(What is being asked)
If a line of the material holds the string "IRON", please copy it.

--- Data to process ---

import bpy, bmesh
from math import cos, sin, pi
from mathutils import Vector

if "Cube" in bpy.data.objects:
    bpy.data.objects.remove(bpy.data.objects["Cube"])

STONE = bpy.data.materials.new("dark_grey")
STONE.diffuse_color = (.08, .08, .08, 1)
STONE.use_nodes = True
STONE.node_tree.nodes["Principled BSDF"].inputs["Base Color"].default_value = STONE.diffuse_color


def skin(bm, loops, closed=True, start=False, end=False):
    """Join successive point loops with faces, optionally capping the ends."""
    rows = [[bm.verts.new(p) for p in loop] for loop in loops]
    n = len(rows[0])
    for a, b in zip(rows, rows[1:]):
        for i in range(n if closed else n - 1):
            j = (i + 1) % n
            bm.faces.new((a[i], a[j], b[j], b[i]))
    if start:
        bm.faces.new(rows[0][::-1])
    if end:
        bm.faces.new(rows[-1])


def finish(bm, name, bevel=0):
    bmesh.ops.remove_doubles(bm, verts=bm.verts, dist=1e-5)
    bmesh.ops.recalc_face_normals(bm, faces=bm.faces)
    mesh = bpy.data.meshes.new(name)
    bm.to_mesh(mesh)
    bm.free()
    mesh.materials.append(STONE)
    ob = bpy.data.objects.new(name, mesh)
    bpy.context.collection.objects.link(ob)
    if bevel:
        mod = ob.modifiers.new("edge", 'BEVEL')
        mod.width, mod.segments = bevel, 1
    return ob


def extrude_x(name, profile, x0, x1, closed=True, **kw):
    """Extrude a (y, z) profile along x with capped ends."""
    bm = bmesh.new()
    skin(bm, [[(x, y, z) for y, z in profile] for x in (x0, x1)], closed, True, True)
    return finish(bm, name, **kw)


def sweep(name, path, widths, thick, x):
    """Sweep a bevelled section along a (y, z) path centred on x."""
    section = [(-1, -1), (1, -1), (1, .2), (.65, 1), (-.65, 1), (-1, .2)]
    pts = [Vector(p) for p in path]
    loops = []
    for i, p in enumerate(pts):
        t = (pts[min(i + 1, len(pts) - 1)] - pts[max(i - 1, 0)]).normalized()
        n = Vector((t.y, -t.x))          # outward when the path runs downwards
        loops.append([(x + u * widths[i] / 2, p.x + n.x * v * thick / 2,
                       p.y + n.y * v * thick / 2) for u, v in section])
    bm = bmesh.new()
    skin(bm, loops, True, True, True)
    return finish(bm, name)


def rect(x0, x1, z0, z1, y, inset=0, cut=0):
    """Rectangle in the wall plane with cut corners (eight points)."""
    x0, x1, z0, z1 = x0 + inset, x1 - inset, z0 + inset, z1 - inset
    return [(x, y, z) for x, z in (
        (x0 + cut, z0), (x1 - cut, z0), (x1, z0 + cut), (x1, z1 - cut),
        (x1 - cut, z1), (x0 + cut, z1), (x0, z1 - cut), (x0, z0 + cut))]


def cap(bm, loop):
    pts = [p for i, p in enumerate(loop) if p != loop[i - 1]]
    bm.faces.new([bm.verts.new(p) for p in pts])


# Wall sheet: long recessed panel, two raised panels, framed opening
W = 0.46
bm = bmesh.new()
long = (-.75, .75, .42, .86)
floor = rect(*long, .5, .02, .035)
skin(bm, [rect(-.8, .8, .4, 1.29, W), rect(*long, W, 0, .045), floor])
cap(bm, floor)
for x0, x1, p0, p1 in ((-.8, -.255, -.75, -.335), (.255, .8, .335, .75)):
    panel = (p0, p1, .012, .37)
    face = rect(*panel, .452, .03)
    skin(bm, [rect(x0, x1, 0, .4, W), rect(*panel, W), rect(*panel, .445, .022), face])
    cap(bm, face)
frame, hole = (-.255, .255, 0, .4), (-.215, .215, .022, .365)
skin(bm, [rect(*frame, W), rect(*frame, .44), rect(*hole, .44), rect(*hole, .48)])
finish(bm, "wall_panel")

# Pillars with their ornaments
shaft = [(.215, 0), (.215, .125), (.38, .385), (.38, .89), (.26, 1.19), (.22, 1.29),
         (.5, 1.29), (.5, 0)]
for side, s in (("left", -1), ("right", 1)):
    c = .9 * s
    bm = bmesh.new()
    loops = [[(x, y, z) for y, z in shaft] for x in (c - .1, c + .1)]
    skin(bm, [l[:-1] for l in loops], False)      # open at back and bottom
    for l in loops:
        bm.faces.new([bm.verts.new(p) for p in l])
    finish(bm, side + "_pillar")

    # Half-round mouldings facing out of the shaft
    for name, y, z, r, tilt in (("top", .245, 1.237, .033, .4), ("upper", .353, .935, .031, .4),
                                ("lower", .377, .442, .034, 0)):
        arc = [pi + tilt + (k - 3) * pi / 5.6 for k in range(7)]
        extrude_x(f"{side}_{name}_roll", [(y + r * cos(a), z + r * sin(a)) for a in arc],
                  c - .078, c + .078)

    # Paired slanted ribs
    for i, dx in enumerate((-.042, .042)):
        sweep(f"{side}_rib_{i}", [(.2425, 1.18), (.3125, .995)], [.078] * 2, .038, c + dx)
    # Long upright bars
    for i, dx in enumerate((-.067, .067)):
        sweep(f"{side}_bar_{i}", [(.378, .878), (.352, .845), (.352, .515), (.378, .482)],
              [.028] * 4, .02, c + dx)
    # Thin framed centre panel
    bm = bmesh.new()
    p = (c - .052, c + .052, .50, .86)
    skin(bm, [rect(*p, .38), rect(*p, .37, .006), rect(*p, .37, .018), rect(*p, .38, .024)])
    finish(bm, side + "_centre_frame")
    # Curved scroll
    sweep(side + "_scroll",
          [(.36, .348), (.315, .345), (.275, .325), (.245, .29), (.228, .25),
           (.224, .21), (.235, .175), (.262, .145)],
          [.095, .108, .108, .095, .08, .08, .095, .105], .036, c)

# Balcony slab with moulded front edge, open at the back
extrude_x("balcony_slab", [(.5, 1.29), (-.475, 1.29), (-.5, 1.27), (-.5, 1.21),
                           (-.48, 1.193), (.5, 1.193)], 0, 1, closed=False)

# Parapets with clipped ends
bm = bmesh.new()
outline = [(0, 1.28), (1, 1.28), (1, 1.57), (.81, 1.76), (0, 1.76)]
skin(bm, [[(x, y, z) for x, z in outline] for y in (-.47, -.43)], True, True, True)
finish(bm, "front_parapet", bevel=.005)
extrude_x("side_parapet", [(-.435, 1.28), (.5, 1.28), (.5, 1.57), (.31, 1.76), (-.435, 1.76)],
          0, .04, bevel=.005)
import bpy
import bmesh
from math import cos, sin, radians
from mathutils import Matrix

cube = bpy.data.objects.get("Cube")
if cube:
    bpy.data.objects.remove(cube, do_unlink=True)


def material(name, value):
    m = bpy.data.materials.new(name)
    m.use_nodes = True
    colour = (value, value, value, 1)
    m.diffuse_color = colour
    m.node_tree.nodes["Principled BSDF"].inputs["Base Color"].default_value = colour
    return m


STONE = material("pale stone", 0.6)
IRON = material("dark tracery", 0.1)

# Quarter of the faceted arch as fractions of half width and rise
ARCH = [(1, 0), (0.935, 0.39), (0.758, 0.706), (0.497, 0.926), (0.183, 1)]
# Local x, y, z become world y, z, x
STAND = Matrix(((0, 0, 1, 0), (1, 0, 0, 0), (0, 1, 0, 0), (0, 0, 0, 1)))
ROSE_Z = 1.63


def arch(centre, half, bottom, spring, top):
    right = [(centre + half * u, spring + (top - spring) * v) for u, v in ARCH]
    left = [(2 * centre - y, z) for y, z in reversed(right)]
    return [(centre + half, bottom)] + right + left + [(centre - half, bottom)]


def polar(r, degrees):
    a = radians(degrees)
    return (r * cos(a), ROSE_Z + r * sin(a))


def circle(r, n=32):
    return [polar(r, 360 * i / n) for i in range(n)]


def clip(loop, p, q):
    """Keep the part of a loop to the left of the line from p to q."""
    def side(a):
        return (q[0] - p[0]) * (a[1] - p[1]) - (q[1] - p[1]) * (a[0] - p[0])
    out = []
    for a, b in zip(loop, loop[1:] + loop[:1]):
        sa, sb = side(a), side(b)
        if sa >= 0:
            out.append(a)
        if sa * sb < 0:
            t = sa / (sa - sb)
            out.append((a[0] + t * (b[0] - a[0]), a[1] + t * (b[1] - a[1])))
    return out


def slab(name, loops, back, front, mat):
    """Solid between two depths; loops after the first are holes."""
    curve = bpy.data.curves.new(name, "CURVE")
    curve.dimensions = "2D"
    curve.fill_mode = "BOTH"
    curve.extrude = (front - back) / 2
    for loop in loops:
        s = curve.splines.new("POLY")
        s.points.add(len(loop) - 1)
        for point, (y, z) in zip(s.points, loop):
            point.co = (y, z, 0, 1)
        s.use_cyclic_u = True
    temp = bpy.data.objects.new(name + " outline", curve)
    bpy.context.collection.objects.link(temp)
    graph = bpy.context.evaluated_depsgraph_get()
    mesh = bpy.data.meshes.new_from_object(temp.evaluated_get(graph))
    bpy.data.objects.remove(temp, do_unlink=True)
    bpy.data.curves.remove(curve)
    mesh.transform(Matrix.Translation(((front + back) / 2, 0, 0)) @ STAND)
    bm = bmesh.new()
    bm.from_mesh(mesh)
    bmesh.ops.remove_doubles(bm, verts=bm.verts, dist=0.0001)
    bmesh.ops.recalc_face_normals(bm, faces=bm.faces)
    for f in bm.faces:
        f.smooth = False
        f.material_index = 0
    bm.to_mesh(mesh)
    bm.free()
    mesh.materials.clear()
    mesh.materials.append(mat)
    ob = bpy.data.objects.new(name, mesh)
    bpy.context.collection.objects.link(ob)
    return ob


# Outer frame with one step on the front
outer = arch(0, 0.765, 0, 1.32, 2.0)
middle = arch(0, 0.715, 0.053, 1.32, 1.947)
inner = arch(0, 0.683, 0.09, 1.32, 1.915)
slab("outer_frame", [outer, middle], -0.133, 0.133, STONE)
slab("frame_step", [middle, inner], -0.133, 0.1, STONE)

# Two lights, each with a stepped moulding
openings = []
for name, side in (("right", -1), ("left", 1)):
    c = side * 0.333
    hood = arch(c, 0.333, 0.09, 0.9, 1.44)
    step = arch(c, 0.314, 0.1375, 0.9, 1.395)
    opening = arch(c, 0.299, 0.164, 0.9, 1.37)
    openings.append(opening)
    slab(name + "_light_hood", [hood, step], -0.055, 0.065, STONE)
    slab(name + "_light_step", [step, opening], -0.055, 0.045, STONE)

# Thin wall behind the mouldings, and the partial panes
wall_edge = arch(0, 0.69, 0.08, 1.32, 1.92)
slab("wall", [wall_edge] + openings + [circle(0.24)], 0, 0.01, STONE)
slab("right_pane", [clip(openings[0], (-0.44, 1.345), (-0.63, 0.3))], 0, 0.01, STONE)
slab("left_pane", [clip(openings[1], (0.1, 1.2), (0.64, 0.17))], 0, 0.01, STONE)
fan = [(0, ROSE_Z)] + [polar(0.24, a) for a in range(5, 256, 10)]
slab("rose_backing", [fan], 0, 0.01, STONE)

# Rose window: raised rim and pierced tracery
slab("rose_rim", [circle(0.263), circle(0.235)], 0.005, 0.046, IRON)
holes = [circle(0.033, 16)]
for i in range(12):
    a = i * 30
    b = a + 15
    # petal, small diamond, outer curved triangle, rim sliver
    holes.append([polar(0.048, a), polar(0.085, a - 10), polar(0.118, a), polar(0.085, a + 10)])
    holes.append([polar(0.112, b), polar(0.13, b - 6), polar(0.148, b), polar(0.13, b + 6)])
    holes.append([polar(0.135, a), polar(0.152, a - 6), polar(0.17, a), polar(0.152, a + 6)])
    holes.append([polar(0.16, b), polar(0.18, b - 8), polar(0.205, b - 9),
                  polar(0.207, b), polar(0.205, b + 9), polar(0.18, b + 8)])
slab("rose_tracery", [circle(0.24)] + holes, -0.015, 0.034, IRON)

---

(Solution to this task)
IRON = material("dark tracery", 0.1)
slab("rose_rim", [circle(0.263), circle(0.235)], 0.005, 0.046, IRON)
slab("rose_tracery", [circle(0.24)] + holes, -0.015, 0.034, IRON)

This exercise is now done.